Safe Horizon • Anti-Trafficking Program
50 Court Street, 8th Floor, Brooklyn, NY, 11201
Anti-Trafficking Program Hotline: 800-621-4673 (HOPE)
All-Crimes Hotline: 866-689-HELP (4357)
Services Provided: Community Education, Court/Police Accompaniment, Crisis Counseling, Domestic Violence, Immigration, English as a Second Language Classes, Emergency Assistance/Transportation, Health Services, HIV/AIDS (Referral), Job Training (Referral), Legal Services, Long Term Counseling, Public Assistance (Referral), Referrals, Sexual Assault, Shelter/Housing Assistance (Referral), Emergency Housing (Adult and Children), Stalking, Trafficking Victims Services
Sanctuary for Families • Immigration Intervention Project
Languages: Over 35 languages, including Spanish, Chinese, Hindi, Urdu, Punjabi and French.
Services Provided: Community Education, Crisis Counseling, Domestic Violence (General), Immigration, English as a Second Language, Emergency Assistance/Transportation, Job Training, Legal Services, Long Term Counseling, Public Assistance, Referrals, Sexual Assault, Shelter/Housing Assistance, Emergency Housing (Families), Trafficking Victim Services, Emergency Food and Clothing, Advocacy
Sex Workers Project / Urban Justice Center
123 William Street, 16th Floor, New York, NY 10038
Services Provided: Community Education/Training, Court/Police Accompaniment, Domestic Violence (General), Immigration, Legal Services, Long Term Counseling, Referrals, Trafficking Victim Services
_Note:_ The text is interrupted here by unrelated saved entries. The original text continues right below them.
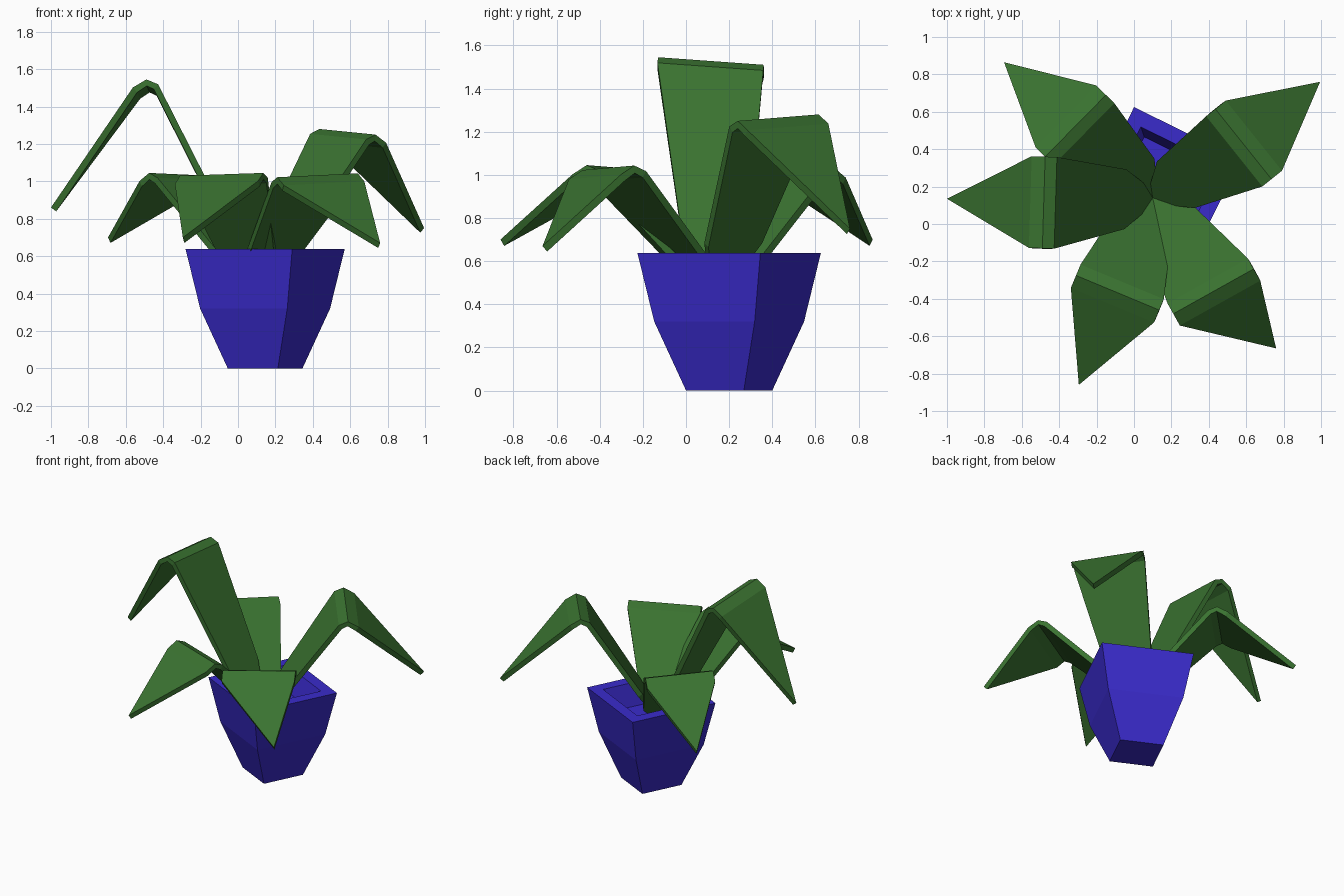
import bpy, math
from mathutils import Vector

if "Cube" in bpy.data.objects:
    bpy.data.objects.remove(bpy.data.objects["Cube"])


def material(name, color):
    m = bpy.data.materials.new(name)
    m.diffuse_color = color
    m.use_nodes = True
    m.node_tree.nodes["Principled BSDF"].inputs["Base Color"].default_value = m.diffuse_color
    return m


def make_object(name, verts, faces, mat):
    me = bpy.data.meshes.new(name)
    me.from_pydata([tuple(v) for v in verts], [], faces)
    me.materials.append(mat)
    ob = bpy.data.objects.new(name, me)
    bpy.context.collection.objects.link(ob)
    return ob


blue = material("pot_blue", (0.042, 0.024, 0.60, 1))
green = material("leaf_green", (0.042, 0.17, 0.03, 1))

# Square pot: rings of (radius, z) from the base, over the rim, down to the soil
rings = [(0.211, 0), (0.367, 0.32), (0.449, 0.637), (0.337, 0.637), (0.28, 0.48)]
turn = math.radians(18.8)
verts = [(0.145 + r * math.cos(turn + k * math.pi / 2),
          0.2 + r * math.sin(turn + k * math.pi / 2), z)
         for r, z in rings for k in range(4)]
faces = [(3, 2, 1, 0)]
for i in range(len(rings) - 1):
    for k in range(4):
        a, b = 4 * i + k, 4 * i + (k + 1) % 4
        faces.append((a, b, b + 4, a + 4))
last = 4 * (len(rings) - 1)
faces.append((last, last + 1, last + 2, last + 3))
make_object("pot", verts, faces, blue)

ROOT = Vector((0.1, 0.14, 0.48))


def leaf(name, left, right, tip):
    """Blade rising from the root to a crest (left-right), then drooping to a tip."""
    left, right, tip = Vector(left), Vector(right), Vector(tip)
    across = (right - left).normalized()
    out = Vector((-across.y, across.x, 0)).normalized()
    up = Vector((0, 0, 1))
    inner = -out * 0.063 - up * 0.026
    outer = out * 0.072 - up * 0.043
    mid = ROOT.lerp((left + right) / 2 + inner, 0.28)
    sections = [(ROOT - across * 0.04, ROOT + across * 0.04),
                (mid - across * 0.16, mid + across * 0.16),
                (left + inner, right + inner),
                (left, right),
                (left + outer, right + outer)]
    verts = [p for pair in sections for p in pair] + [tip]
    faces = [(2 * i, 2 * i + 1, 2 * i + 3, 2 * i + 2) for i in range(4)]
    faces.append((8, 9, 10))
    ob = make_object(name, verts, faces, green)
    # Leaf thickness, grown below the upper surface
    s = ob.modifiers.new("thickness", 'SOLIDIFY')
    s.thickness = 0.035
    s.offset = -1


# Five drooping leaves: left crest, right crest, tip
leaf("leaf_left", (-0.49, -0.13, 1.545), (-0.475, 0.36, 1.51), (-1.0, 0.135, 0.86))
leaf("leaf_back_right", (0.435, 0.615, 1.28), (0.735, 0.24, 1.25), (0.995, 0.76, 0.75))
leaf("leaf_back_left", (-0.475, 0.36, 1.045), (-0.15, 0.69, 1.03), (-0.695, 0.865, 0.70))
leaf("leaf_front_left", (0.135, -0.46, 1.045), (-0.31, -0.275, 1.03), (-0.295, -0.86, 0.70))
leaf("leaf_front_right", (0.64, -0.24, 1.043), (0.21, -0.48, 1.022), (0.76, -0.665, 0.67))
New York City Mayor’s Office – Let’s End Human Trafficking
Services Provided: Information and other resources about human trafficking